Altitude training. That’s not just some mumbo-jumbo coaches harp on for no particular reason. Nope, not at all. Because when you’re running, hiking, or even just setting up a tent at 8000 feet up, you’ll feel it. I literally ran just one mile – four four-hundreds around the campsite – whilst Megan cooked up coffee home-roasted by a friend. And man, after those four laps I felt like cooked chicken in desperate need of caffeine.
And this was after the day before, when we’d taken a 3 hour hike up the highest peak in Yellowstone, Mt. Washburn. That was a 2000 foot climb, topping at at over 10,000 feet up. You’d thought I’d have acclimated. Except, as our guide noted, it can actually take months to fully acclimate to a new elevation. Meaning all that training runners do for a week here or there isn’t as beneficial as we think it is. According to LiveStrong:
Distance running performance will be lower during the first several days at high altitude. Your work capacity is reduced, and the combination of low oxygen and high carbon dioxide in your body tissues may lead to acute altitude sickness. You are also more likely to become dehydrated as you adjust to high altitude, further limiting performance capacity. Low water-vapor pressure at high altitude increases sweat evaporation and you lose more water via an increased breathing rate. Symptoms typically subside after about a week, but your cardiopulmonary system takes longer to fully adapt, usually at least two weeks. A 2005 study published in “International Journal of Sports Medicine” showed increased hemoglobin mass and red blood cell volume after three weeks at altitude, suggesting significant altitude acclimatization.
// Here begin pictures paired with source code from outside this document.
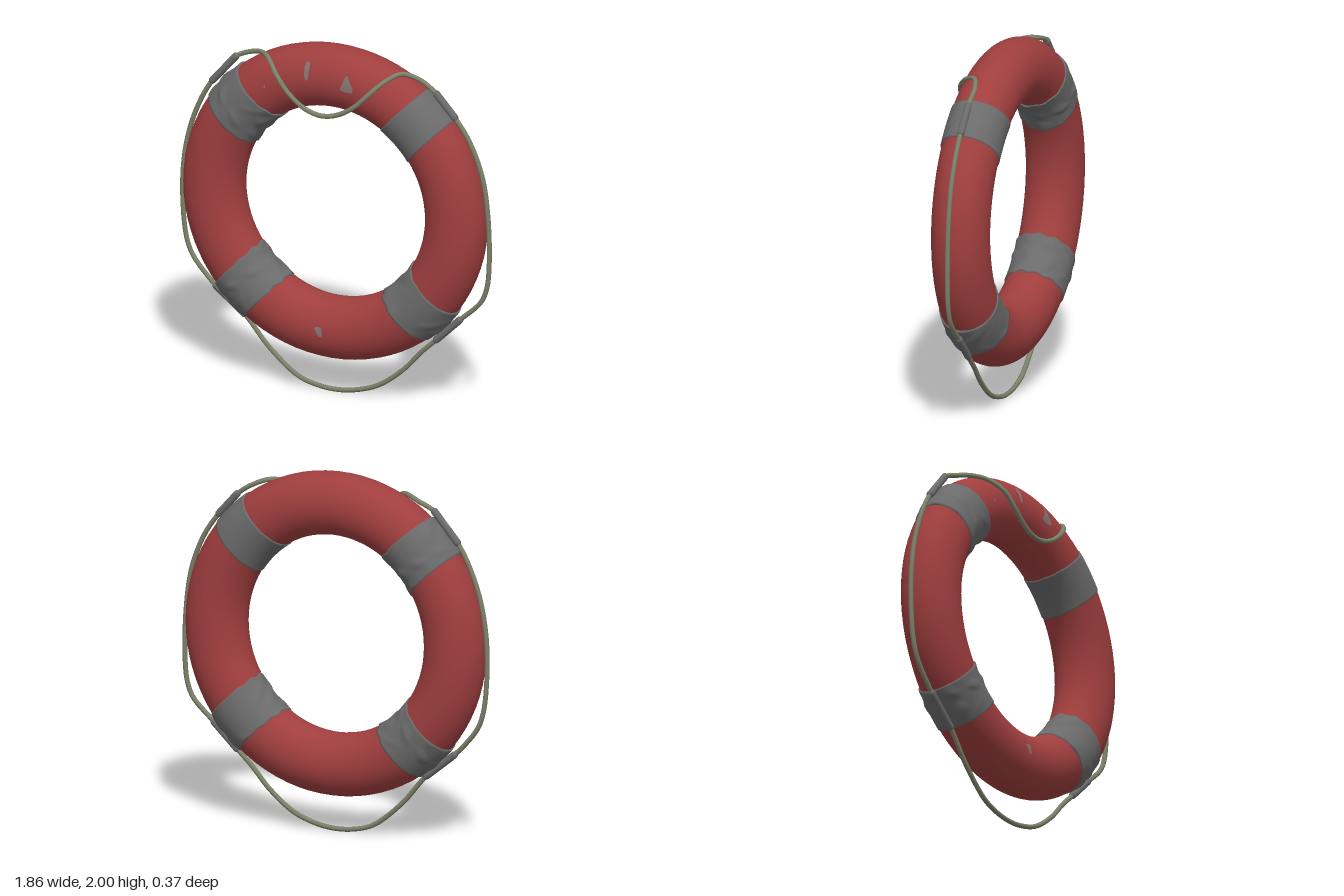
import * as THREE from 'three';

const CX = -0.004, CY = 1.1, CZ = -0.017; // ring centre
const R = 0.724, A = 0.174, B = 0.158;    // ring radius, radial and depth half sizes

const mat = (name, color, side = THREE.FrontSide) => {
  const m = new THREE.MeshStandardMaterial({ color, side });
  m.name = name;
  return m;
};

// Strip of cloth wrapped round the ring, with parallel edges and soft folds
function bandGeometry(angle, half, fold, seed) {
  const NS = 24, NP = 64, pos = [], idx = [];
  for (let i = 0; i <= NS; i++) {
    const rim = i === 0 || i === NS;
    const t = THREE.MathUtils.clamp((i - 1) / (NS - 2), 0, 1) * 2 - 1;
    for (let j = 0; j < NP; j++) {
      const p = (j / NP) * Math.PI * 2;
      const wave = Math.sin(p * 5 + seed + 2.2 * Math.sin(t * 2.5 + seed)) * Math.sin(p * 3 + t * 3 + seed * 2);
      const off = rim ? -0.004 : 0.006 + fold * Math.max(0, wave) * (1 - t * t * 0.6);
      const r = R + (A + off) * Math.cos(p);
      // slightly frayed edge towards the inside of the ring
      const fray = fold * 0.8 * Math.sin(p * 11 + seed) * Math.max(0, -Math.cos(p));
      const a = angle + Math.asin((t * (half + fray)) / r);
      pos.push(CX + r * Math.cos(a), CY + r * Math.sin(a), CZ + (B + off) * Math.sin(p));
    }
  }
  for (let i = 0; i < NS; i++) for (let j = 0; j < NP; j++) {
    const k = (j + 1) % NP, a = i * NP + j, b = a + NP, c = (i + 1) * NP + k, d = i * NP + k;
    idx.push(a, b, c, a, c, d);
  }
  const g = new THREE.BufferGeometry();
  g.setAttribute('position', new THREE.Float32BufferAttribute(pos, 3));
  g.setIndex(idx);
  g.computeVertexNormals();
  return g;
}

// Thin worn patch lying on the front of the ring; rows are [y, left x, right x]
function patchGeometry(rows) {
  const pos = [], idx = [], N = 4;
  rows.forEach(([y, x0, x1], i) => {
    for (let j = 0; j <= N; j++) {
      const x = x0 + ((x1 - x0) * j) / N;
      const d = (Math.hypot(x - CX, y - CY) - R) / A;
      pos.push(x, y, CZ + B * Math.sqrt(Math.max(0, 1 - d * d)) + 0.004);
      if (i && j) {
        const b = i * (N + 1) + j, a = b - N - 1;
        idx.push(a - 1, b - 1, b, a - 1, b, a);
      }
    }
  });
  const g = new THREE.BufferGeometry();
  g.setAttribute('position', new THREE.Float32BufferAttribute(pos, 3));
  g.setIndex(idx);
  g.computeVertexNormals();
  return g;
}

export function createModel() {
  const group = new THREE.Group();
  const red = mat('ring red', 0xa03e3e);
  const grey = mat('band grey', 0x6b6b6b);
  const olive = mat('rope olive', 0x7b8068);
  const worn = mat('worn grey', 0x857272, THREE.DoubleSide);
  const add = (name, geometry, material) => {
    const m = new THREE.Mesh(geometry, material);
    m.name = name;
    group.add(m);
    return m;
  };

  // Buoyant ring
  const ring = new THREE.TorusGeometry(R, A, 40, 80);
  ring.scale(1, 1, B / A);
  ring.translate(CX, CY, CZ);
  add('ring', ring, red);

  // Four wrapped bands: angle in degrees, half width, fold height
  const bands = [
    ['upperLeftBand', 46, 0.113, 0.001],
    ['upperRightBand', 137, 0.126, 0.009],
    ['lowerRightBand', 227, 0.12, 0.008],
    ['lowerLeftBand', 316.5, 0.122, 0.008],
  ];
  bands.forEach(([name, deg, half, fold], i) =>
    add(name, bandGeometry(THREE.MathUtils.degToRad(deg), half, fold, i * 1.7 + 0.6), grey));

  // Grab rope: hangs below, hugs the sides and dips across the front at the top
  const z = -0.015;
  const path = [
    [0, 1.65, 0.17], [-0.1, 1.675, 0.17], [-0.2, 1.75, 0.17], [-0.28, 1.835, 0.15], [-0.35, 1.89, 0.09],
    [-0.41, 1.905, 0.035], [-0.5, 1.885, -0.01], [-0.6, 1.84, z], [-0.74, 1.68, z], [-0.81, 1.56, z],
    [-0.88, 1.37, z], [-0.917, 1.14, z], [-0.912, 0.86, z], [-0.89, 0.73, z], [-0.855, 0.65, z],
    [-0.72, 0.5, z], [-0.55, 0.365, z], [-0.4, 0.195, z], [-0.23, 0.06, z], [-0.12, 0.025, z],
    [-0.01, 0.015, z], [0.1, 0.027, z], [0.25, 0.078, z], [0.4, 0.19, z], [0.51, 0.31, z],
    [0.6, 0.395, z], [0.74, 0.53, z], [0.865, 0.65, z], [0.9, 0.73, z], [0.915, 0.85, z],
    [0.91, 1.13, z], [0.875, 1.37, z], [0.8, 1.56, z], [0.71, 1.69, z], [0.6, 1.81, z],
    [0.5, 1.875, -0.015], [0.41, 1.905, 0.02], [0.35, 1.88, 0.09], [0.28, 1.815, 0.15], [0.2, 1.735, 0.17],
    [0.1, 1.672, 0.17],
  ].map(p => new THREE.Vector3(...p));
  const rope = new THREE.CatmullRomCurve3(path, true, 'centripetal');
  add('rope', new THREE.TubeGeometry(rope, 240, 0.0135, 10, true), olive);

  // Grey sleeves that hold the rope against each band
  const sleeves = [['upperRightSleeve', 7, 8], ['lowerRightSleeve', 15, 16],
    ['lowerLeftSleeve', 25, 26], ['upperLeftSleeve', 33, 34]];
  for (const [name, i, j] of sleeves) {
    const a = path[i], b = path[j];
    const sleeve = add(name, new THREE.CapsuleGeometry(0.02, a.distanceTo(b), 6, 14), grey);
    sleeve.position.copy(a).lerp(b, 0.5);
    sleeve.quaternion.setFromUnitVectors(new THREE.Vector3(0, 1, 0), b.clone().sub(a).normalize());
  }

  // Worn patches in the paint
  const patches = [
    [[1.925, -0.12, -0.095], [1.9, -0.122, -0.093], [1.875, -0.12, -0.093], [1.85, -0.117, -0.094], [1.83, -0.11, -0.097]],
    [[1.885, 0.125, 0.138], [1.865, 0.118, 0.148], [1.845, 0.112, 0.16], [1.825, 0.1, 0.172], [1.805, 0.1, 0.175], [1.797, 0.12, 0.165]],
    [[0.42, -0.045, -0.03], [0.41, -0.06, -0.012], [0.395, -0.05, -0.015], [0.38, -0.04, -0.008], [0.365, -0.03, -0.012]],
    [[1.765, -0.358, -0.352], [1.745, -0.36, -0.352]],
  ];
  patches.forEach((rows, i) => add('wornPatch' + (i + 1), patchGeometry(rows), worn));

  return group;
}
So somewhere between one week and “months” you’ll find optimal acclimation time. Unfortunately I don’t have time to research it more as we’re still on the road. But know that if you go running in circles in a campground, you’re like to get some mighty strange looks. Then people will want to talk to you about your running, though. Which means you make friends. And if they’re nice friends, they’ll share their breakfast of champions with you: like brownies!